If you are an auditory learner, it may help you to hear information said out loud.
There are many ways to do this. You could make a recording and playing it back to yourself, or just repeat the material over to yourself many times. It may help to explain the concepts to a friend. If you can’t explain it using your own words, you probably don’t understand it! If you are creative, put the concepts into rhymes or even a rap song. Even just reading the material aloud will help an auditory learning retain information.
If you are a visual learner, try converting information into something you can see. Put abstract ideas into a picture or a diagram. This method works best if it draws on concepts you already know. Focus on relationships between concepts. Make flashcards, posters, maps, or even a film or video which convey concepts you wish to learn.
Get your ZZZs!
Believe it or not, more time spent studying can actually be detrimental to your learning if it cuts into your sleep time. Studies show that sleep has a huge impact on learning and memory.
Research has found that sleep plays a role in declarative memories. In one study, individuals involved in intense study of fact-based information were observed to have an increase in rapid eye movement sleep (or REM). Research has also found that REM sleep plays a role in procedural memory. That is, remembering how to do something. Conversely, a lack of sleep can lead to poor decision-making and has consequences for learning.
[Optional] Call Upon Greek Deity Mnemosyne
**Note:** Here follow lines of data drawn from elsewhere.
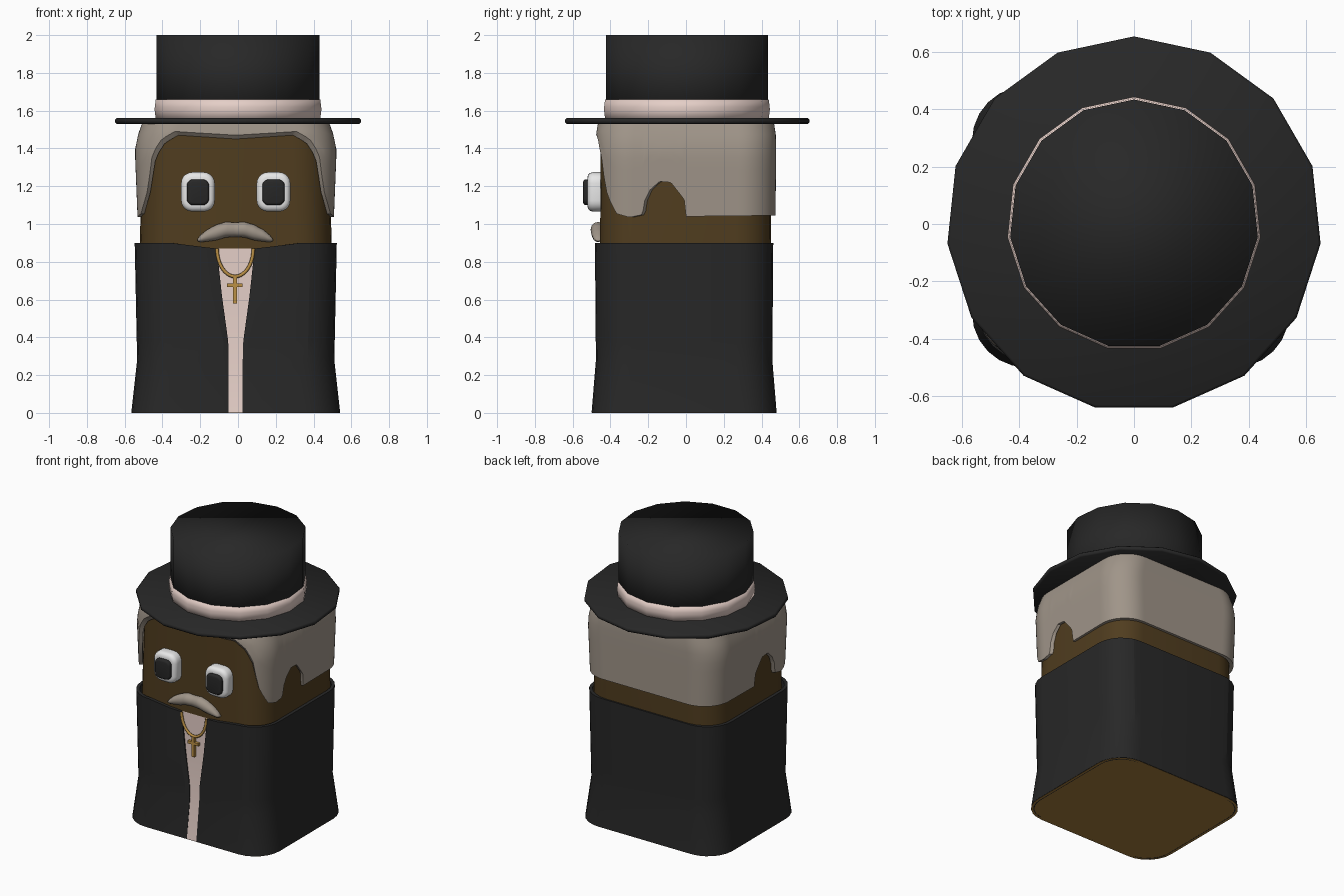
import bpy, bmesh, math

if "Cube" in bpy.data.objects:
    bpy.data.objects.remove(bpy.data.objects["Cube"], do_unlink=True)

CX = -0.012  # the figure stands slightly off the hat's axis


def material(name, *rgb):
    m = bpy.data.materials.new(name)
    m.use_nodes = True
    m.diffuse_color = (*rgb, 1)
    m.node_tree.nodes["Principled BSDF"].inputs["Base Color"].default_value = (*rgb, 1)
    return m


black = material("charcoal cloth", 0.0205, 0.0205, 0.0205)
skin = material("brown skin", 0.08, 0.046, 0.0135)
tan = material("tan underside", 0.37, 0.2, 0.045)
grey = material("grey hair", 0.35, 0.3, 0.25)
pink = material("pale pink", 0.78, 0.62, 0.57)
white = material("eye white", 0.87, 0.87, 0.87)
gold = material("gold", 0.5, 0.28, 0.06)


def finish(bm, name, mat, angle=35, solid=0, bevel=0):
    """Turn a bmesh into a shaded object, applying its modifier."""
    mesh = bpy.data.meshes.new(name)
    bm.to_mesh(mesh)
    bm.free()
    ob = bpy.data.objects.new(name, mesh)
    bpy.context.collection.objects.link(ob)
    mesh.materials.append(mat)
    bpy.ops.object.select_all(action='DESELECT')
    ob.select_set(True)
    bpy.context.view_layer.objects.active = ob
    if solid:
        mod = ob.modifiers.new("Solidify", 'SOLIDIFY')
        mod.thickness, mod.offset = solid, -1
        bpy.ops.object.modifier_apply(modifier=mod.name)
    if bevel:
        mod = ob.modifiers.new("Bevel", 'BEVEL')
        mod.width, mod.segments = bevel, 3
        mod.limit_method, mod.angle_limit = 'ANGLE', math.radians(40)
        bpy.ops.object.modifier_apply(modifier=mod.name)
    bpy.ops.object.shade_smooth_by_angle(angle=math.radians(angle))
    return ob


def loft(name, rings, mat, closed=True, caps=True, **kw):
    """Skin a stack of equal-length rings."""
    bm = bmesh.new()
    rows = [[bm.verts.new(p) for p in r] for r in rings]
    n = len(rows[0])
    for a, b in zip(rows, rows[1:]):
        for i in range(n if closed else n - 1):
            j = (i + 1) % n
            bm.faces.new((a[i], a[j], b[j], b[i]))
    if caps:
        bm.faces.new(rows[0])
        bm.faces.new(rows[-1])
        bmesh.ops.recalc_face_normals(bm, faces=bm.faces)
    return finish(bm, name, mat, **kw)


def interp(table, t):
    """Linear lookup; each row is a key followed by its values."""
    if t <= table[0][0]:
        return table[0][1:]
    for a, b in zip(table, table[1:]):
        if t <= b[0]:
            f = (t - a[0]) / (b[0] - a[0])
            return [u + (v - u) * f for u, v in zip(a[1:], b[1:])]
    return table[-1][1:]


def outline(hw, hd, cy, r=0.19, seg=6, sub=1):
    """Rounded rectangle, counter-clockwise from the front left corner."""
    pts = []
    for k, (sx, sy) in enumerate(((1, -1), (1, 1), (-1, 1), (-1, -1))):
        for i in range(seg + 1):
            a = math.radians(90 * (k - 1 + i / seg))
            pts.append((CX + sx * (hw - r) + r * math.cos(a),
                        cy + sy * (hd - r) + r * math.sin(a)))
    full = []
    for i, p in enumerate(pts):
        q = pts[(i + 1) % len(pts)]
        steps = sub if i % (seg + 1) == seg else 1
        full += [(p[0] + (q[0] - p[0]) * s / steps, p[1] + (q[1] - p[1]) * s / steps)
                 for s in range(steps)]
    return full


# Body and head, with a lighter underside
body = ((0, .552, .488, -.01), (.28, .508, .45, -.008), (.9, .508, .453, -.002), (1.54, .49, .45, 0))
figure = loft("body_and_head", [[(x, y, z) for x, y in outline(*dims)] for z, *dims in body], skin)
figure.data.materials.append(tan)
for face in figure.data.polygons:
    face.material_index = int(face.normal.z < -.9)

# Coat, open down the front, with lapels folded in towards the opening
coat = ((0, .553, .49, -.01), (.28, .522, .467, -.01), (.9, .535, .472, -.01))
# height: half gap, lapel width, fold depth
opening = ((0, .037, .026, 0), (.28, .037, .026, .01), (.38, .04, .026, .01),
           (.62, .073, .05, .011), (.9, .1, .085, .012))
rings = []
for z in (0.002, .28, .38, .62, .9):
    hw, hd, cy = interp(coat, z)
    gap, lapel, fold = interp(opening, z)
    front = cy - hd
    zf = min(z, .87)  # collar dips towards the opening
    zl = min(z, .88)
    rings.append([(CX + gap, front + fold, zf), (CX + gap + lapel, front, zl)]
                 + [(x, y, z) for x, y in outline(hw, hd, cy)]
                 + [(CX - gap - lapel, front, zl), (CX - gap, front + fold, zf)])
loft("coat", rings, black, closed=False, caps=False, solid=0.022, angle=15)

# Shirt strip behind the opening
rings = []
for z in (0.002, .28, .62, .87):
    hw, hd, cy = interp(body, z)
    w = interp(opening, z)[0] + .01
    rings.append([(CX - w, cy - hd - .002, z), (CX + w, cy - hd - .002, z)])
loft("shirt", rings, pink, closed=False, caps=False)

# Hair: a shell whose lower edge follows the hairline
hair = ((1.04, .52, .474, 0), (1.39, .534, .477, 0), (1.48, .515, .475, 0), (1.535, .495, .466, 0))
fringe = ((0, 1.47), (.33, 1.49), (.39, 1.45), (.43, 1.36), (.46, 1.18), (.5, 1.06))
sides = ((-.37, 1.055), (-.3, 1.035), (-.23, 1.05), (-.22, 1.12), (-.19, 1.18), (-.14, 1.225),
         (-.08, 1.22), (-.01, 1.13), (0, 1.04), (.47, 1.045))


def hairline(x, y):
    return interp(fringe, abs(x - CX))[0] if y < -.37 else interp(sides, y)[0]


def hair_ring(z, inset=0):
    hw, hd, cy = interp(hair, z)
    return outline(hw - inset, hd - inset, cy, seg=14, sub=60)


edge = [hairline(x, y) for x, y in hair_ring(1.04)]
# the lowest row is a chamfer sloping in to the forehead
rings = [[(*hair_ring(z, .018)[i], z - .02 * (z > 1.3)) for i, z in enumerate(edge)]]
for k in range(9):
    ring = []
    for i, low in enumerate(edge):
        z = low + (1.535 - low) * k / 8
        ring.append((*hair_ring(z)[i], z))
    rings.append(ring)
loft("hair", rings, grey, caps=False, solid=0.03, angle=35)


# Hat: fifteen-sided turned parts, shaded fully smooth
def turned(name, profile, mat):
    return loft(name, [[(r * math.cos(a), r * math.sin(a), z) for a in
                        (math.pi / 2 + math.tau * i / 15 for i in range(15))]
                       for r, z in profile], mat, angle=180)


turned("hat_brim", ((.645, 1.53), (.654, 1.538), (.654, 1.553), (.645, 1.561)), black)
turned("hat_crown", ((.434, 1.55), (.434, 2.0)), black)
turned("hat_band", ((.437, 1.55), (.444, 1.605), (.443, 1.62), (.438, 1.658)), pink)


def block(name, mat, x, z, w, h, front, back, corner=0, bevel=0):
    """Box facing the front, optionally with rounded corners."""
    bm = bmesh.new()
    bmesh.ops.create_cube(bm, size=1)
    for v in bm.verts:
        v.co = (x + v.co.x * w, (front + back) / 2 + v.co.y * (back - front), z + v.co.z * h)
    if corner:
        along = [e for e in bm.edges if abs(e.verts[0].co.y - e.verts[1].co.y) > .01]
        bmesh.ops.bevel(bm, geom=along, offset=corner, segments=5, profile=.5, affect='EDGES')
    return finish(bm, name, mat, bevel=bevel, angle=40)


# Eyes
for side, label in ((1, "left"), (-1, "right")):
    x = CX + side * .2
    block(label + "_eye", white, x, 1.17, .178, .208, -.522, -.42, .058, .028)
    block(label + "_pupil", black, x, 1.168, .118, .136, -.545, -.45, .034, .014)

# Moustache: elliptical sections along x
shape = ((0, .97, .038, .034), (.05, .97, .041, .04), (.1, .955, .041, .038),
         (.15, .938, .031, .032), (.185, .922, .018, .024), (.2, .915, .005, .012))
rings = []
for i in range(-20, 21):
    t = i / 100
    zc, rz, ry = interp(shape, abs(t))
    rings.append([(CX - .003 + t, -.465 + ry * math.cos(a), zc + rz * math.sin(a))
                  for a in (math.tau * k / 12 for k in range(12))])
loft("moustache", rings, grey, angle=60)

# Necklace chain and cross
curve = bpy.data.curves.new("necklace", 'CURVE')
curve.dimensions = '3D'
curve.bevel_depth, curve.bevel_resolution = .009, 2
line = curve.splines.new('POLY')
line.points.add(20)
for i, p in enumerate(line.points):
    a = math.pi * (1 + i / 20)
    p.co = (CX - .003 + .096 * math.cos(a), -.469, .87 + .148 * math.sin(a), 1)
curve.materials.append(gold)
bpy.context.collection.objects.link(bpy.data.objects.new("necklace", curve))
block("cross_upright", gold, CX - .004, .65, .019, .14, -.479, -.46)
block("cross_bar", gold, CX - .004, .675, .082, .019, -.479, -.46)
When all else fails, ask Mnemosyne for support. According to Greek legend, Mnemosyne is the daughter of Titans Uranus and Gaea and mother to the nine Muses. In ancient Greece, speakers would call upon her to aid in accurately remembering and performing poems they were about to recite. She appears in the first few lines of many oral epic poems, including both the Iliad and the Odyssey.